20 OCTOBER 1939, Page 16



4, Non piu andral " WHAT a month it has been for Malvolio! Lock up the cakes and ale ; scrape the gilt off the gingerbread and send it to the Chancellor ; England expects you to bear it without grinning. Of course, we must do without all kinds of frills and feathers, pretty harmless toys that decorated our lives and made human society less drab. But the trouble with Malvolio is that he makes no distinction between the mere ornaments that can be put away or even broken without serious loss, and the things that are essential to a reasonable and civilised existence. For him a long face is the only one with which to meet serious times and a pious chant the only recreation.

Malvolio has had for ally a knock-kneed timidity—or call

it a wise prudence. To the fear that bombs might fall has been added the argument that audiences would fall off. It was not worth risking an opening that might be a fiasco. Opera had the worst " life " of all in the insurance market, and it seemed as if we must all go to the wars with Figaro's admonition in our ears, but robbed of its laughter and music.
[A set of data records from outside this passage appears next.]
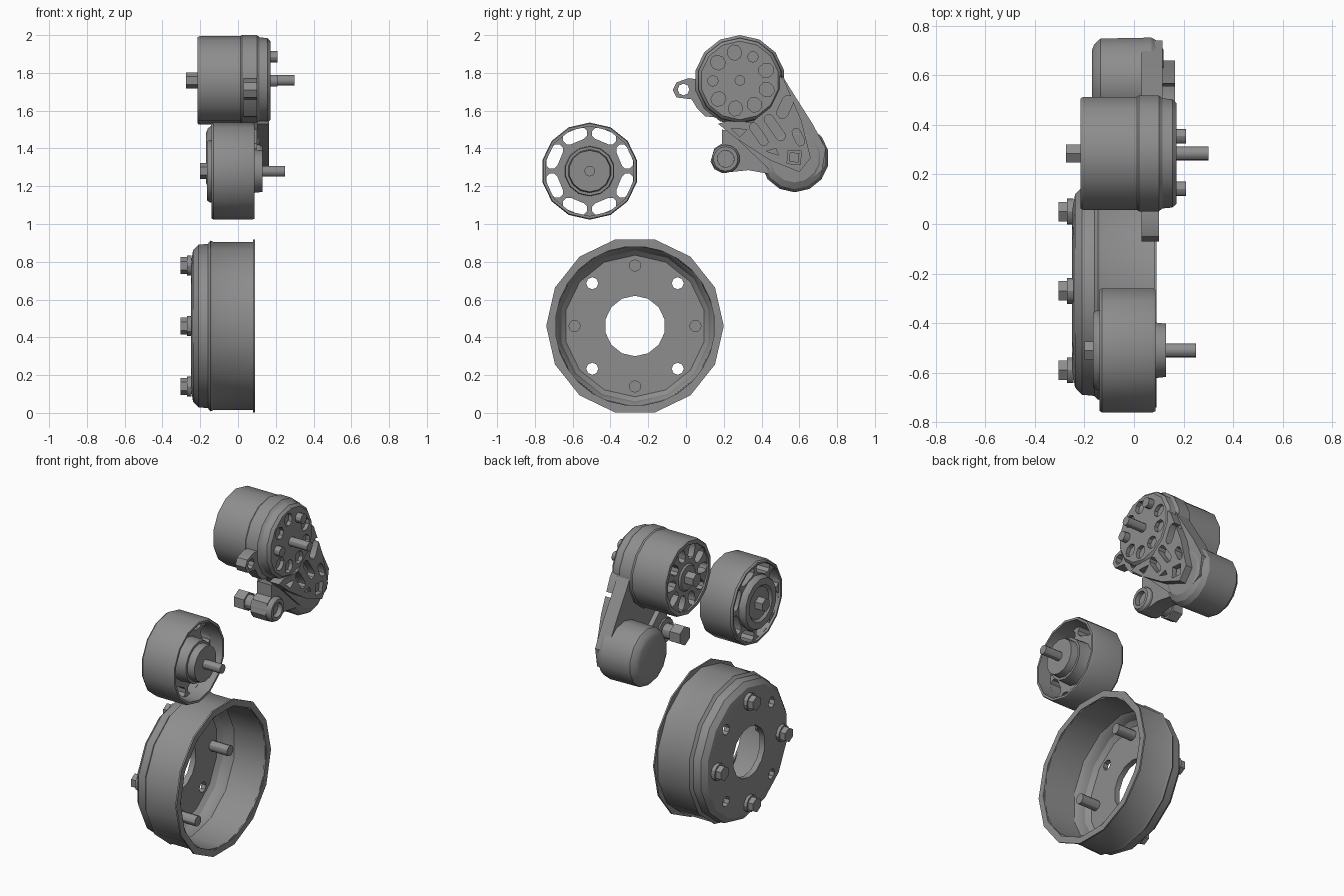
import bpy, bmesh
from math import sin, cos, pi, radians

default = bpy.data.objects.get("Cube")
if default:
    bpy.data.objects.remove(default, do_unlink=True)

grey = bpy.data.materials.new("grey metal")
grey.use_nodes = True
colour = (.27, .27, .27, 1)
grey.diffuse_color = colour
grey.node_tree.nodes["Principled BSDF"].inputs["Base Color"].default_value = colour
parts = []


def finish(name, bm):
    bmesh.ops.remove_doubles(bm, verts=bm.verts, dist=.0001)
    bmesh.ops.recalc_face_normals(bm, faces=bm.faces)
    mesh = bpy.data.meshes.new(name)
    bm.to_mesh(mesh)
    bm.free()
    mesh.materials.append(grey)
    obj = bpy.data.objects.new(name, mesh)
    bpy.context.collection.objects.link(obj)
    parts.append(obj)
    return obj


def lathe(name, centre, profile, sides=14, phase=pi / 2):
    """Revolve a closed (x, radius) profile about an x-parallel axis."""
    bm = bmesh.new()
    rings = []
    for k in range(sides):
        a = phase + 2 * pi * k / sides
        rings.append([bm.verts.new((x, centre[0] + r * cos(a), centre[1] + r * sin(a)))
                      for x, r in profile])
    count = len(profile)
    for k in range(sides):
        a, b = rings[k], rings[(k + 1) % sides]
        for i in range(count):
            j = (i + 1) % count
            if profile[i][1] or profile[j][1]:
                bm.faces.new((a[i], a[j], b[j], b[i]))
    return finish(name, bm)


def rod(name, centre, x0, x1, r, sides=12, phase=pi / 2):
    return lathe(name, centre, [(x0, 0), (x0, r), (x1, r), (x1, 0)], sides, phase)


def prism(name, outlines, x0, x1):
    """Extrude one or more (y, z) outlines along x."""
    bm = bmesh.new()
    for outline in outlines:
        low, high = ([bm.verts.new((x, y, z)) for y, z in outline] for x in (x0, x1))
        bm.faces.new(low)
        bm.faces.new(high)
        for i in range(len(outline)):
            j = (i + 1) % len(outline)
            bm.faces.new((low[i], low[j], high[j], high[i]))
    return finish(name, bm)


def polar(centre, radius, angle):
    return centre[0] + radius * cos(angle), centre[1] + radius * sin(angle)


def slot(centre, angle, length, width, steps=4):
    """Outline of a round-ended slot; equal length and width give a circle."""
    r, half, out = width / 2, (length - width) / 2, []
    for side in (0, pi):
        end = polar(centre, half, angle + side)
        for k in range(steps + 1):
            out.append(polar(end, r, angle + side - pi / 2 + pi * k / steps))
    return out if half > .0001 else out[:steps] + out[steps + 1:-1]


def cut(obj, outlines, x0, x1):
    cutter = prism("cutter", outlines, x0, x1)
    parts.remove(cutter)
    mod = obj.modifiers.new("cut", 'BOOLEAN')
    mod.operation, mod.solver, mod.object = 'DIFFERENCE', 'EXACT', cutter
    bpy.context.view_layer.update()
    graph = bpy.context.evaluated_depsgraph_get()
    mesh = bpy.data.meshes.new_from_object(obj.evaluated_get(graph))
    obj.modifiers.clear()
    obj.data = mesh
    bpy.data.objects.remove(cutter, do_unlink=True)


# Large drum pulley, open toward +x
drum = (-.27, .46)
shell = lathe("drum_shell", drum, [
    (-.25, .16), (-.25, .33), (-.238, .40), (-.21, .43), (-.16, .435), (-.145, .452),
    (-.13, .445), (.085, .445), (.085, .43), (-.13, .425), (-.15, .41),
    (-.19, .40), (-.215, .375), (-.215, .16)])
lathe("drum_flange", drum, [(.08, .43), (.08, .47), (.09, .47), (.09, .43)], phase=0)
cut(shell, [slot(polar(drum, .32, radians(45 + 90 * k)), 0, .064, .064) for k in range(4)],
    -.4, -.1)
for k in range(4):
    spot = polar(drum, .32, k * pi / 2)
    rod("drum_bolt_head", spot, -.305, -.265, .045, 6)
    rod("drum_bolt_washer", spot, -.27, -.245, .052)
    rod("drum_bolt_shank", spot, -.26, -.09, .032)

# Idler pulley with windowed web
idler = (-.51, 1.28)
lathe("idler_rim", idler, [(-.14, .238), (-.14, .25), (-.13, .257), (.075, .257),
                           (.087, .252), (.087, .238)])
web = lathe("idler_web", idler, [(-.125, .1), (-.125, .245), (0, .245), (0, .1)])
cut(web, [slot(polar(idler, .201, a), a + pi / 2, .138, .064)
          for a in (radians(22.5 + 45 * k) for k in range(8))], -.3, .3)
lathe("idler_hub", idler, [(-.15, 0), (-.15, .1), (-.165, .115), (-.165, .155), (-.15, .165),
                           (-.1, .165), (-.05, .135), (.085, .13), (.085, .115),
                           (.13, .11), (.13, 0)])
rod("idler_bolt_head", idler, -.2, -.14, .042, 6)
rod("idler_shaft", idler, .12, .25, .028)

# Main pulley wheel with slotted back face
motor = (.285, 1.76)
lathe("motor_rim", motor, [(-.215, .205), (-.215, .228), (-.205, .234), (.03, .234),
                           (.03, .205)])
back = lathe("motor_back_web", motor, [(-.205, 0), (-.205, .215), (-.14, .215), (-.14, 0)])
cut(back, [slot(polar(motor, .155, a), a, .095, .06)
           for a in (2 * pi * k / 10 for k in range(10))], -.3, -.1)
lathe("motor_back_hub", motor, [(-.215, 0), (-.215, .075), (-.2, .09), (-.14, .09), (-.14, 0)])
rod("motor_bolt_head", motor, -.275, -.2, .042, 6)

# Front housing with ring of dimples and bosses
housing = lathe("motor_housing", motor, [
    (0, 0), (0, .225), (.02, .24), (.1, .24), (.115, .228), (.155, .224), (.172, .208),
    (.172, 0)])
ring = [radians(61 + 40 * k) for k in range(9)]
dimples = [slot(polar(motor, .15, a), a, .082, .074) for k, a in enumerate(ring)
           if k not in (0, 3)]
cut(housing, dimples, .148, .3)
for a in (ring[0], ring[3]):
    rod("housing_boss", polar(motor, .143, a), .15, .21, .03)
rod("motor_shaft", motor, .16, .3, .028)

# Upper mounting ear
ear = prism("upper_ear", [[(-.07, 1.71), (-.05, 1.75), (.015, 1.772), (.1, 1.76), (.15, 1.7),
                           (.2, 1.56), (.1, 1.57), (.06, 1.61), (.03, 1.66), (-.05, 1.67)]],
            .03, .1)
cut(ear, [slot((-.013, 1.712), 0, .062, .062)], -.3, .3)

# Arm joining the housing to the tensioner barrel
prism("arm_back_plate", [[(.2, 1.56), (.26, 1.46), (.45, 1.28), (.62, 1.22), (.72, 1.28),
                          (.74, 1.4), (.67, 1.53), (.55, 1.72), (.49, 1.82), (.35, 1.7)]],
      .03, .115)
lattice = prism("arm_lattice", [[(.17, 1.53), (.22, 1.545), (.35, 1.54), (.45, 1.62),
                                 (.49, 1.79), (.52, 1.76), (.61, 1.55), (.66, 1.35),
                                 (.60, 1.275), (.44, 1.34), (.27, 1.45)]], .1, .165)
tilt = radians(-55)
cut(lattice, [
    slot((.525, 1.62), radians(65), .13, .06),
    slot((.47, 1.51), tilt, .16, .05),
    slot((.385, 1.475), tilt, .14, .045),
    slot((.595, 1.46), radians(-65), .1, .045),
    [(.24, 1.505), (.325, 1.5), (.285, 1.46)],
    [(.425, 1.385), (.49, 1.365), (.475, 1.4)],
    [(.535, 1.32), (.605, 1.315), (.61, 1.385), (.54, 1.39)]], .118, .3)
prism("arm_square_pin", [[(.545, 1.33), (.595, 1.325), (.6, 1.375), (.55, 1.38)]], .1, .145)

# Tensioner barrel
barrel = (.575, 1.35)
lathe("tensioner_barrel", barrel, [
    (-.17, 0), (-.17, .13), (-.16, .155), (-.135, .178), (.07, .182), (.1, .165),
    (.12, .13), (.12, 0)])

# Lower mounting ear, strap and bolt
lower = (.21, 1.345)
strap = prism("lower_ear_strap", [[(.13, 1.33), (.15, 1.29), (.19, 1.27), (.33, 1.285),
                                   (.47, 1.26), (.5, 1.35), (.33, 1.42), (.25, 1.49),
                                   (.19, 1.5), (.19, 1.425), (.15, 1.4)]], .0, .1)
lathe("lower_ear_ring", lower, [(-.01, .045), (-.01, .075), (.115, .075), (.13, .065),
                                (.13, .045)])
cut(strap, [slot(lower, 0, .11, .11)], -.3, .3)
rod("lower_bolt_sleeve", lower, -.08, .1, .045)
rod("lower_bolt_head", lower, -.14, -.07, .06, 6)

# Soft shading with sharp edges kept
bpy.ops.object.select_all(action='DESELECT')
for obj in parts:
    obj.select_set(True)
bpy.context.view_layer.objects.active = parts[0]
bpy.ops.object.shade_smooth_by_angle(angle=radians(30))
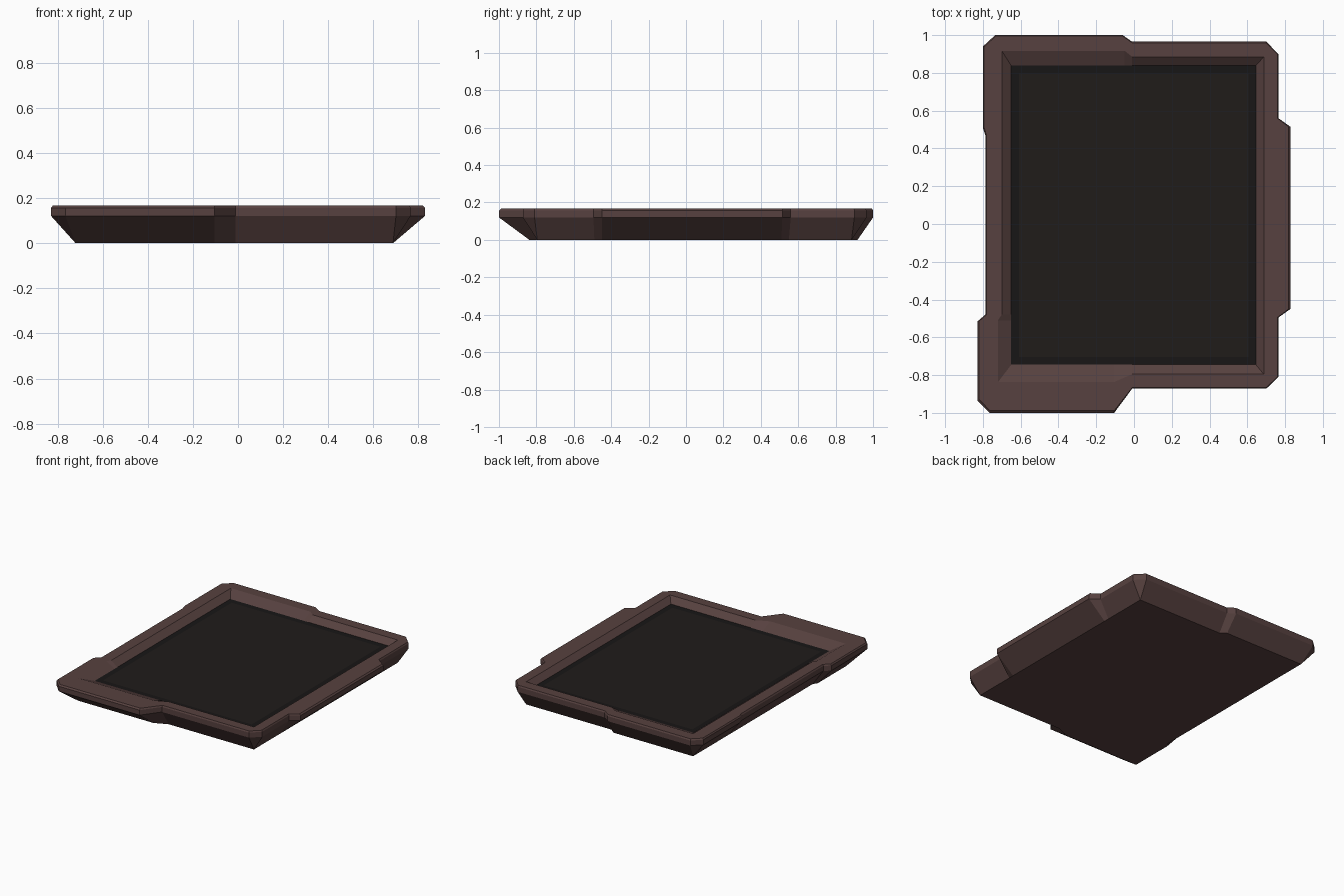
import bpy, bmesh

if "Cube" in bpy.data.objects:
    bpy.data.objects.remove(bpy.data.objects["Cube"])

# Outer rim outline, clockwise from the back left, seen from above
OUTER = [(-.80, .94), (-.735, 1), (-.06, 1), (-.01, .965), (.70, .965), (.765, .90),
         (.765, .56), (.828, .515), (.828, -.45), (.765, -.495), (.765, -.81), (.70, -.872),
         (-.01, -.872), (-.105, -1), (-.765, -1), (-.828, -.935), (-.828, -.515), (-.787, -.48),
         (-.787, .47), (-.80, .51)]
# Matching inner outline, used for the foot and the inside of the rim
INNER = [(-.70, .917), (-.70, .917), (-.05, .917), (-.01, .885), (.687, .885), (.687, .885),
         (.687, .55), (.687, .51), (.687, -.45), (.687, -.49), (.687, -.795), (.687, -.795),
         (-.01, -.795), (-.105, -.837), (-.72, -.837), (-.72, -.837), (-.72, -.51), (-.70, -.48),
         (-.70, .47), (-.70, .51)]
BEVEL = [(a + (c - a) * .07, b + (d - b) * .07) for (a, b), (c, d) in zip(OUTER, INNER)]


def rect(inset):
    """Project the inner outline onto the screen opening, shrunk by inset."""
    def clamp(v, lo, hi):
        return max(lo + inset, min(hi - inset, v))
    return [(clamp(x, -.65, .645), clamp(y, -.745, .838)) for x, y in INNER]


def loft(name, rings, color, cap_first=False):
    """Skin a stack of (outline, z) rings and merge coinciding corners."""
    bm = bmesh.new()
    loops = [[bm.verts.new((x, y, z)) for x, y in pts] for pts, z in rings]
    for a, b in zip(loops, loops[1:]):
        n = len(a)
        for i in range(n):
            j = (i + 1) % n
            bm.faces.new((a[j], a[i], b[i], b[j]))
    if cap_first:
        bm.faces.new(loops[0])
    bmesh.ops.remove_doubles(bm, verts=bm.verts, dist=.0005)
    bmesh.ops.dissolve_degenerate(bm, edges=bm.edges, dist=.0005)
    bm.normal_update()
    mesh = bpy.data.meshes.new(name)
    bm.to_mesh(mesh)
    bm.free()
    mat = bpy.data.materials.new(name + "_color")
    mat.diffuse_color = (*color, 1)
    mat.use_nodes = True
    mat.node_tree.nodes["Principled BSDF"].inputs["Base Color"].default_value = mat.diffuse_color
    mesh.materials.append(mat)
    obj = bpy.data.objects.new(name, mesh)
    bpy.context.collection.objects.link(obj)
    return obj


# Casing: tapered underside, upright band, bevel, flat rim, slope to the screen
loft("casing", [(INNER, 0), (OUTER, .12), (OUTER, .157), (BEVEL, .167),
                (INNER, .167), (rect(0), .13)], (.095, .053, .05), cap_first=True)

# Dark border around the screen
loft("screen_border", [(rect(0), .13), (rect(.04), .129)], (.009, .008, .008))

# Screen panel
bpy.ops.mesh.primitive_plane_add(size=1, location=(-.0025, .0465, .129))
screen = bpy.context.object
screen.name = "screen"
screen.scale = (1.215, 1.503, 1)
mat = bpy.data.materials.new("screen_color")
mat.diffuse_color = (.0144, .0116, .0103, 1)
mat.use_nodes = True
mat.node_tree.nodes["Principled BSDF"].inputs["Base Color"].default_value = mat.diffuse_color
screen.data.materials.append(mat)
As usually happens in this country, however, somebody,

just a private person, stepped forward and decided that Malvolio should not have his way. If it was a matter of guaranteeing that there should be no loss, well, it was worth the risk of a few pounds to set the machine in motion and see what happened. As was the case with Miss Myra Hess's venture at the National Gallery, which has been almost em- barrassingly successful, the reopening of Sadler's Wells has resulted, in spite of the fact that so far only one performance a week has been given and, be it added, thanks to sacrifices on the part of the performers, in a profit for the theatre and no loss to the guarantor.

Last week Mozart's Figaro followed Faust and Cav, and rag. in the bill and proved, by drawing an audience that filled every seat in the house, that there is a positive hunger not merely for the, " popular " operas, but for the very best. It was not merely a large audience ; it was the most keenly responsive one I have ever known. It did not just lean back in its seat and take what it was given, but was alert to return to the performers the interest of its appreciation. The result was the freshest and most enjoyed performance of the opera I have ever seen ; for the singers, all of them familiar with their parts, were obviously put on their mettle by the audience's response. All was spontaneous and the quick repartee of Mozart's music had, as well as its own elegance grid beauty, a liveliness which we usually hear only in more humble entertainments, and whose more frequent appearance in opera is much to be desired.

Musically the performance gained more than it suffered from the reduction of the orchestra. One heard more clearly than usually a hundred touches in the wind-parts that are too often obscured under a weight of string-tone. It made things easier for the singers, too, who, with one conspicuous exception, made their words clearly audible. This clarity, together with the quickness in uptake shown by the performers in their dialogue, contributed enormously to the enjoyment of the audience, a proportion of whom—and this is not the least important point—I suspect of being not regular opera-goers, but ordinary theatre-goers out to find entertainment.

Having confounded the pessimists, Sadler's Wells is this week venturing to add to its Saturday matinee an evening performance on Thursdays. Upon the support given to this one night a week will depend the future policy of the theatre in war-time. There is still an idea that Sadler's Wells is a long way off and difficult of access. From either Piccadilly Circus or from Hampstead, the two points from which I usually approach it, it is about a quarter of an hour's journey and involves no more difficulty than is entailed in sitting still in a tube or a 'bus till you arrive there. Now that the black-out has lost some of its imagined terrors through familiarity, there is no reason why an audience should not be found to support a more or less normal season. If the evident hunger of last Saturday's audience is anything to go by, it will take more than two performances a week to satisfy